From Wikipedia, the free encyclopedia

KJUL
Broadcast areaLas Vegas area
Frequency104.7 MHz
Branding104.7 The Jewel
Programming
FormatSoft adult contemporary
Ownership
OwnerSummit American, Inc.
KQLL
History
First air date
July 1, 2001 (2001-07-01) (as KBHQ)
Former call signs
  • KBHQ (1998-2005)
  • KWLY (2005)
Call sign meaning
"Jewel"
Technical information
Facility ID63769
ClassC1
ERP100,000 watts
HAAT184.0 meters (603.7 ft)
Transmitter coordinates
36°41′0″N 114°30′48″W / 36.68333°N 114.51333°W / 36.68333; -114.51333Coordinates: 36°41′0″N 114°30′48″W / 36.68333°N 114.51333°W / 36.68333; -114.51333
Links
WebcastListen Live
Websitekjul1047.com

KJUL (104.7 FM) is a radio station broadcasting a soft adult contemporary format. Licensed to Moapa Valley, Nevada, United States, the station serves most of the Las Vegas area though its transmitter is over 50 miles northeast of Las Vegas. The station is owned by Summit American, Inc.[1]

History[edit]

The station was assigned the call letters KBHQ on July 17, 1998. On July 20, 2005, the station changed its call sign to KWLY then again on November 4, 2005, to the current KJUL.[2]

The station was originally licensed in 2001 in Moapa Valley under the call sign KBHQ; it signed on July 1.[3] In 2005, KBHQ was upgraded to a full class-C1 facility by increase of tower height and 100 kW ERP, with a signal serving the NorthEast Las Vegas market metro area. KBHQ became classic country "Willie" KWLY on July 20, 2005, and then on November 7 adopted the adult-standards format abandoned by Beasley Broadcasting's KCYE, which switched to country music.

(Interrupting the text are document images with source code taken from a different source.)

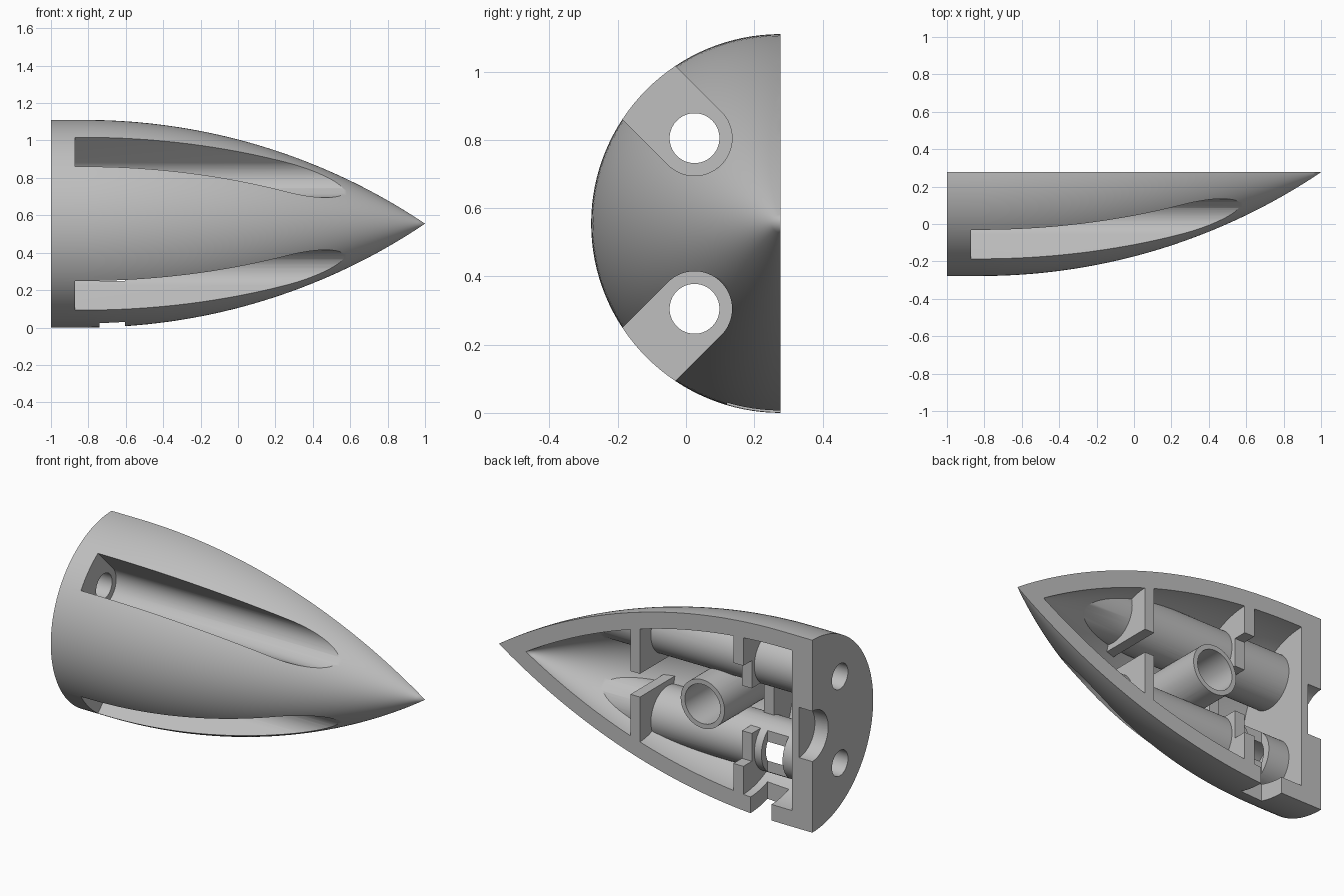
import bpy, bmesh, math
from mathutils import Matrix, Vector

cube = bpy.data.objects.get("Cube")
if cube:
    bpy.data.objects.remove(cube, do_unlink=True)

# Main dimensions: the long axis runs along x
AXIS_Y, AXIS_Z = 0.277, 0.555
RADIUS, WALL = 0.555, 0.093
SHOULDER, PLATE = -0.82, -0.872      # start of the curve, inside of the base plate
SLOT_Y, SLOT_OFF = 0.025, 0.25
SEGMENTS = 128

gray = bpy.data.materials.new("light_gray")
gray.use_nodes = True
gray.diffuse_color = (0.52, 0.52, 0.52, 1)
gray.node_tree.nodes["Principled BSDF"].inputs["Base Color"].default_value = gray.diffuse_color


def make(name, bm):
    bmesh.ops.recalc_face_normals(bm, faces=bm.faces)
    mesh = bpy.data.meshes.new(name)
    bm.to_mesh(mesh)
    bm.free()
    mesh.materials.append(gray)
    obj = bpy.data.objects.new(name, mesh)
    bpy.context.collection.objects.link(obj)
    return obj


def box(name, low, high):
    bm = bmesh.new()
    bmesh.ops.create_cube(bm, size=1)
    low, high = Vector(low), Vector(high)
    for v in bm.verts:
        v.co = [(low[i] + high[i]) / 2 + v.co[i] * (high[i] - low[i]) for i in range(3)]
    return make(name, bm)


def cylinder(name, start, end, radius, sides=64):
    start, end = Vector(start), Vector(end)
    turn = (end - start).to_track_quat('Z', 'Y').to_matrix().to_4x4()
    bm = bmesh.new()
    bmesh.ops.create_cone(bm, cap_ends=True, segments=sides, radius1=radius, radius2=radius,
                          depth=(end - start).length,
                          matrix=Matrix.Translation((start + end) / 2) @ turn)
    return make(name, bm)


def ogive(name, inset, back):
    """Pointed body of revolution: straight collar, then one circular arc to the tip."""
    length = 1 - SHOULDER
    rho = (RADIUS ** 2 + length ** 2) / (2 * RADIUS)
    arc, drop = rho - inset, rho - RADIUS
    end = math.acos(drop / arc)
    points = [(back, 0), (back, RADIUS - inset)]
    for i in range(41):
        a = end * i / 40
        points.append((SHOULDER + arc * math.sin(a), max(0, arc * math.cos(a) - drop)))
    points[-1] = (points[-1][0], 0)
    bm = bmesh.new()
    verts = [bm.verts.new((x, AXIS_Y, AXIS_Z + r)) for x, r in points]
    edges = [bm.edges.new(pair) for pair in zip(verts, verts[1:])]
    bmesh.ops.spin(bm, geom=verts + edges, cent=(0, AXIS_Y, AXIS_Z), axis=(1, 0, 0),
                   angle=2 * math.pi, steps=SEGMENTS, use_merge=False)
    bmesh.ops.remove_doubles(bm, verts=bm.verts, dist=1e-5)
    return make(name, bm)


def slot_cutter(name, side):
    """Round-bottomed channel that opens outward at 45 degrees."""
    r, half = 0.11, 32
    centre = Vector((0, SLOT_Y, AXIS_Z + side * SLOT_OFF))
    out = Vector((0, -1, side)).normalized()
    across = Vector((0, side, 1)).normalized()
    ring = []
    for i in range(half + 1):
        a = math.pi * i / half
        ring.append(centre + across * r * math.cos(a) - out * r * math.sin(a))
    ring += [ring[-1] + out * 0.5, ring[0] + out * 0.5]
    bm = bmesh.new()
    face = bm.faces.new([bm.verts.new(p + Vector((PLATE, 0, 0))) for p in ring])
    new = bmesh.ops.extrude_face_region(bm, geom=[face])["geom"]
    bmesh.ops.translate(bm, vec=(1.8, 0, 0),
                        verts=[g for g in new if isinstance(g, bmesh.types.BMVert)])
    return make(name, bm)


def subtract(target, cutters):
    """Cut each solid out of the target and discard it."""
    for cutter in cutters:
        cutter.hide_render = True
        mod = target.modifiers.new("cut", 'BOOLEAN')
        mod.operation, mod.solver, mod.object = 'DIFFERENCE', 'EXACT', cutter
        bpy.context.view_layer.update()
        graph = bpy.context.evaluated_depsgraph_get()
        mesh = bpy.data.meshes.new_from_object(target.evaluated_get(graph))
        target.modifiers.clear()
        target.data = mesh
        bpy.data.objects.remove(cutter, do_unlink=True)


# Bulkheads with stepped centre notches
front_bulkhead = box("front_bulkhead", (0.1, -0.5, -0.2), (0.16, 0.6, 1.3))
subtract(front_bulkhead, [box("notch", (0, -0.1, AXIS_Z - 0.067), (0.3, 0.7, AXIS_Z + 0.067))])
rear_bulkhead = box("rear_bulkhead", (-0.56, -0.5, -0.2), (-0.497, 0.6, 1.3))
subtract(rear_bulkhead, [
    box("notch", (-0.7, 0, AXIS_Z - 0.13), (-0.4, 0.7, AXIS_Z + 0.13)),
    box("step", (-0.7, 0.2, AXIS_Z - 0.29), (-0.4, 0.7, AXIS_Z + 0.29))])

# Cavity: the inner body minus everything that stays solid inside it
cavity = ogive("cavity", WALL, PLATE)
subtract(cavity, [front_bulkhead, rear_bulkhead])
subtract(cavity, [cylinder("channel_tube", (-1.1, SLOT_Y, AXIS_Z + s * SLOT_OFF),
                           (0.95, SLOT_Y, AXIS_Z + s * SLOT_OFF), 0.152) for s in (1, -1)])
subtract(cavity, [cylinder("cross_tube", (-0.3, -0.5, AXIS_Z), (-0.3, 0.5, AXIS_Z), 0.14)])

# Hull shell with its channels, end holes, bore, pocket and side window
hull = ogive("hull", 0, -1)
subtract(hull, [cavity])
for s in (1, -1):
    z = AXIS_Z + s * SLOT_OFF
    subtract(hull, [slot_cutter("channel", s),
                    cylinder("end_hole", (-1.2, SLOT_Y, z), (-0.8, SLOT_Y, z), 0.073)])
subtract(hull, [
    cylinder("cross_bore", (-0.3, -0.14, AXIS_Z), (-0.3, 0.5, AXIS_Z), 0.113),
    cylinder("base_pocket", (-1.2, AXIS_Y, AXIS_Z), (-0.915, AXIS_Y, AXIS_Z), 0.145),
    box("window", (-0.74, 0.12, -0.2), (-0.605, 0.6, 0.5)),
    box("half_cut", (-1.5, AXIS_Y, -0.5), (1.5, 1.5, 1.7))])

bpy.ops.object.select_all(action='DESELECT')
hull.select_set(True)
bpy.context.view_layer.objects.active = hull
bpy.ops.object.shade_smooth_by_angle(angle=math.radians(30))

Past & present personalities[edit]

  • Scotty O'Neil
  • Duke Morgan
  • Scott Gentry, on-air weekday mornings and Saturdays
  • David Allen, on-air weekday afternoons and Sundays
  • Ron Kirsh, on-air weekday overnights and Saturdays
  • John Tesh (Syndicated), on-air weekday evenings and Saturdays

References[edit]

  1. ^ "KJUL Facility Record". United States Federal Communications Commission, audio division.
  2. ^ "KJUL Call Sign History". United States Federal Communications Commission, audio division.
  3. ^ Broadcasting & Cable Yearbook 2010 (PDF). 2010. p. D-353. Retrieved January 20, 2023.

External links[edit]